Why These 4 Banks are Good Buys
Robert is a member of The Motley Fool Blog Network -- entries represent the personal opinion of the blogger and are not formally edited.
Back in 2008, the global financial system saw its life flash before its eyes. With Lehman gone, Merrill Lynch and Bear Stearns sold, and AIG under government control, commercial and investment banks alike fought for their survival against waves of panic. Almost four years after this corporate version of The Hunger Games, investor confidence is again the problem as large-cap financial institutions retain historically low valuations in the face of historically low interest rates. Bank of America (NYSE: BAC), Citigroup (NYSE: C), and Morgan Stanley (NYSE: MS) all still trade at under half of their book value and less than 10 times their projected forward earnings; even big, bad Goldman Sachs (NYSE: GS) sports a price to book ratio under 1. Why do investors continue to so heavily discount an industry so integral to the world economy, and what exactly does this mean for the future of banking?
Maybe the issue at hand is our so-called global economic slowdown. Irresponsible governments across the pond seem to be taking turns playing Russian roulette with their respective economies, and the once unstoppable BRIC locomotives are hitting the brakes on their growth-trains. Yet the Chinese economy still grew over 8% last quarter, and its central bank is now cutting interest rates in an attempt to reverse its deceleration; Brazil, its largest trading partner, recently revealed a $4 billion stimulus package. As for the debt crisis, euro zone leaders announced this week that they were willing to use the European Financial Stability Facility to lend directly to troubled governments by purchasing their bonds, a move welcomed by markets across the world. These are just a few steps in a series of many attempts to battle the global turndown, but it is hard to deny that headway is being made, at least on some fronts, and we should be seeing the financial sector reap the benefits.
Or maybe the problem with financials is their earnings. Bank of America’s net income was negative up until midway through last year and has declined over the last two quarters, along with Goldman’s and Morgan Stanley’s (the latter actually lost money during this period). The good news, however, is that: A) Citigroup posted positive earnings every quarter for the past two years, beating analyst expectations with four out of the last five reports; and B) all four companies are projecting higher earnings in the coming year (relative to trailing twelve month figures). If these banks are going to start putting up better numbers, which seems almost impossible for them not to do, they are undoubtedly better buys at their current prices than they will be six months, or six years, from now.

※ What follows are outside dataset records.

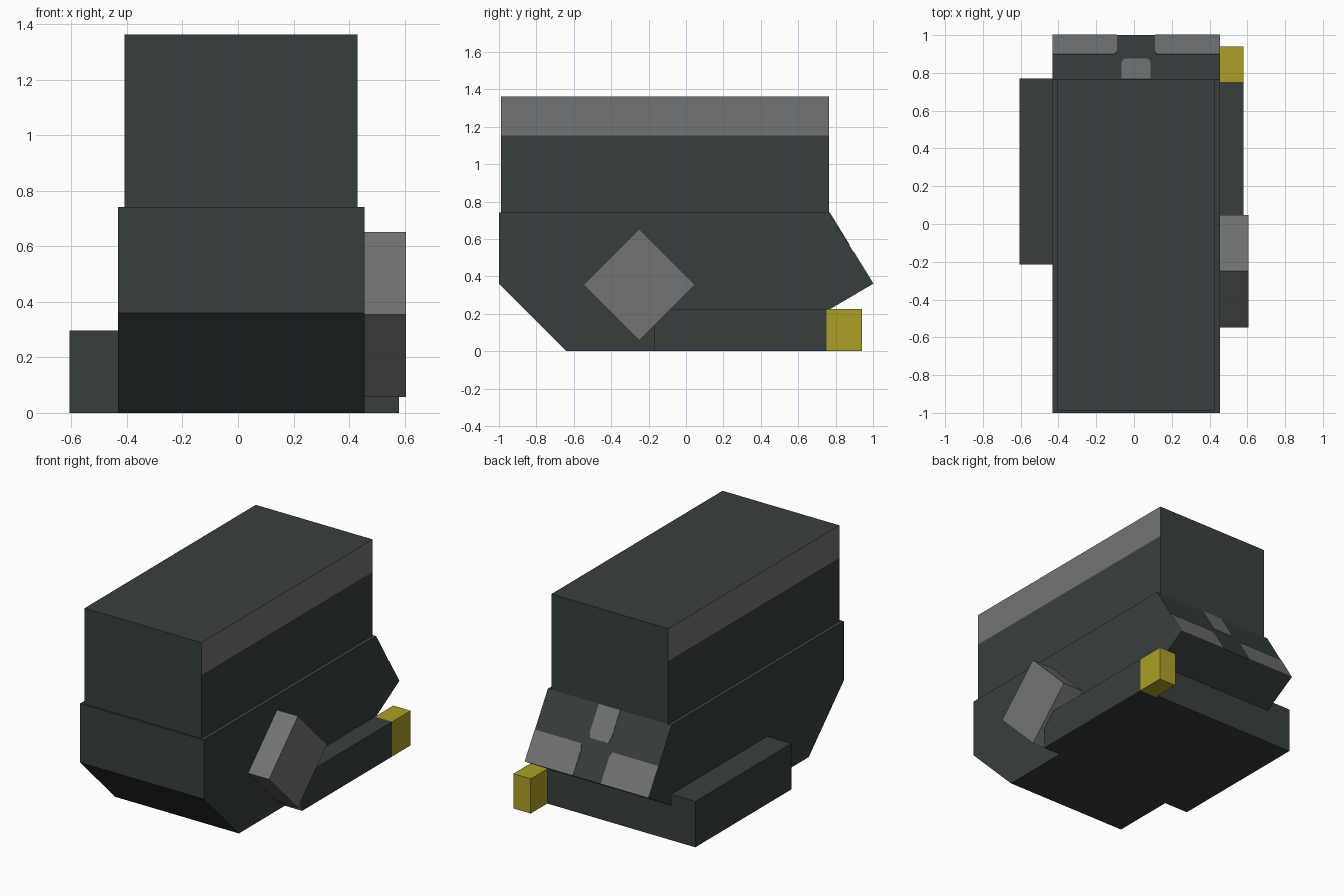
import bpy, bmesh
from mathutils import Vector

cube = bpy.data.objects.get("Cube")
if cube:
    bpy.data.objects.remove(cube, do_unlink=True)


def material(name, rgb):
    m = bpy.data.materials.new(name)
    m.use_nodes = True
    m.diffuse_color = (*rgb, 1)
    m.node_tree.nodes["Principled BSDF"].inputs["Base Color"].default_value = (*rgb, 1)
    return m


SLATE = material("dark slate", (0.039, 0.049, 0.049))
GREY = material("mid grey", (0.165, 0.171, 0.178))
YELLOW = material("mustard yellow", (0.41, 0.35, 0.019))


def finish(name, bm, *mats):
    bmesh.ops.recalc_face_normals(bm, faces=bm.faces)
    mesh = bpy.data.meshes.new(name)
    bm.to_mesh(mesh)
    bm.free()
    for m in mats:
        mesh.materials.append(m)
    ob = bpy.data.objects.new(name, mesh)
    bpy.context.collection.objects.link(ob)
    return ob


def extrude(points, offset):
    """Solid made by sweeping a flat outline along an offset."""
    bm = bmesh.new()
    face = bm.faces.new([bm.verts.new(p) for p in points])
    new = bmesh.ops.extrude_face_region(bm, geom=[face])["geom"]
    bmesh.ops.translate(bm, vec=offset, verts=[v for v in new if isinstance(v, bmesh.types.BMVert)])
    # extruding keeps the first face only when needed, so close any open end
    edges = [e for e in bm.edges if e.is_boundary]
    if edges:
        bmesh.ops.holes_fill(bm, edges=edges)
    return bm


def side_prism(x0, x1, profile):
    return extrude([(x0, y, z) for y, z in profile], Vector((x1 - x0, 0, 0)))


def box(x0, x1, y0, y1, z0, z1):
    return side_prism(x0, x1, [(y0, z0), (y1, z0), (y1, z1), (y0, z1)])


# Lower hull with sloped ends
LEFT, RIGHT = 0.455, -0.432
top_edge, nose = Vector((0, 0.765, 0.742)), Vector((0, 1, 0.36))
finish("lower_body", side_prism(RIGHT, LEFT, [
    (-0.64, 0), (0.77, 0), (0.77, 0.225), nose.yz, top_edge.yz, (-1, 0.742), (-1, 0.36)]), SLATE)

# Upper block, with a grey band along the top of both long sides
STRIPE = 1.152
upper = box(-0.408, 0.43, -0.988, 0.765, 0.742, 1.362)
bmesh.ops.bisect_plane(upper, geom=upper.verts[:] + upper.edges[:] + upper.faces[:],
                       plane_co=(0, 0, STRIPE), plane_no=(0, 0, 1))
upper.normal_update()
for f in upper.faces:
    if abs(f.normal.x) > 0.5 and f.calc_center_median().z > STRIPE:
        f.material_index = 1
finish("upper_body", upper, SLATE, GREY)

# Side boxes and the yellow end block
finish("right_side_box", box(-0.606, RIGHT, -0.215, 0.77, 0, 0.297), SLATE)
finish("left_side_box", box(LEFT, 0.579, -0.17, 0.752, 0, 0.225), SLATE)
finish("yellow_end_block", box(LEFT, 0.579, 0.752, 0.94, 0, 0.225), YELLOW)

# Diamond block on the left side
cy, cz, r = -0.25, 0.355, 0.297
finish("diamond_block", side_prism(LEFT, 0.605, [
    (cy - r, cz), (cy, cz - r), (cy + r, cz), (cy, cz + r)]), GREY)

# Thin plates on the sloped back, with clipped corners
slope = nose - top_edge
outward = Vector((0, -slope.z, slope.y)).normalized()


def back_plate(name, outline):
    pts = [top_edge + slope * t + Vector((x, 0, 0)) for x, t in outline]
    finish(name, extrude(pts, outward * 0.003), GREY)


CX, CT = 0.014, 0.07
LOW = 0.56
for name, outer, inner, s in (("right", RIGHT, -0.09, -1), ("left", LEFT, 0.11, 1)):
    back_plate(name + "_back_plate", [
        (outer, LOW), (inner + s * CX, LOW), (inner, LOW + CT), (inner, 1), (outer, 1)])
back_plate("centre_back_plate", [
    (-0.066, 0), (0.088, 0), (0.088, 0.46 - CT), (0.088 - CX, 0.46),
    (-0.066 + CX, 0.46), (-0.066, 0.46 - CT)])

Another (more likely) possibility is that these banks lack reliability. Moody’s, like an overused French Revolution guillotine, unleashed another round of cuts last week, as was expected; all four aforementioned banks were victims of the ratings agency’s downgrades. While this means higher borrowing costs for the affected banks, perhaps the greater danger is the psychological impact on investors; when people can no longer rely on the largest, most influential financial institutions in the world to repay their debt, then who can they trust? And, judging from the prices these companies trade at relative to their assets and underlying businesses, this is, at its core, an issue of trust.
Morgan Stanley betrayed our trust with the Facebook IPO, JPMorgan let us down with the ‘London Whale,’ and, of course, no one has forgotten what happened four years ago when all of these banks decided that risk was a better friend than trust. But that was then and this is now. I won’t discount the valuable lessons learned about placing too much confidence in businesses with such an appetite for gambling, and their low prices do reflect a great number of factors, in addition to the ones I have mentioned. Realistically, however, the depressed financial sector remains the object of fear (dare I say paranoia? Nope, I won’t go that far) more than it is the result of a fair assessment of the sector’s health. That’s not to say that fear is incapable of driving financial stocks even lower, but, as someone who clearly never watched a sunrise before once said, the night is darkest before the dawn.
RobertDColeman owns shares of Bank of America and Morgan Stanley. The Motley Fool owns shares of Bank of America and Citigroup Inc. Motley Fool newsletter services recommend Goldman Sachs Group. Try any of our Foolish newsletter services free for 30 days. We Fools may not all hold the same opinions, but we all believe that considering a diverse range of insights makes us better investors. The Motley Fool has a disclosure policy.If you have questions about this post or the Fool’s blog network, click here for information.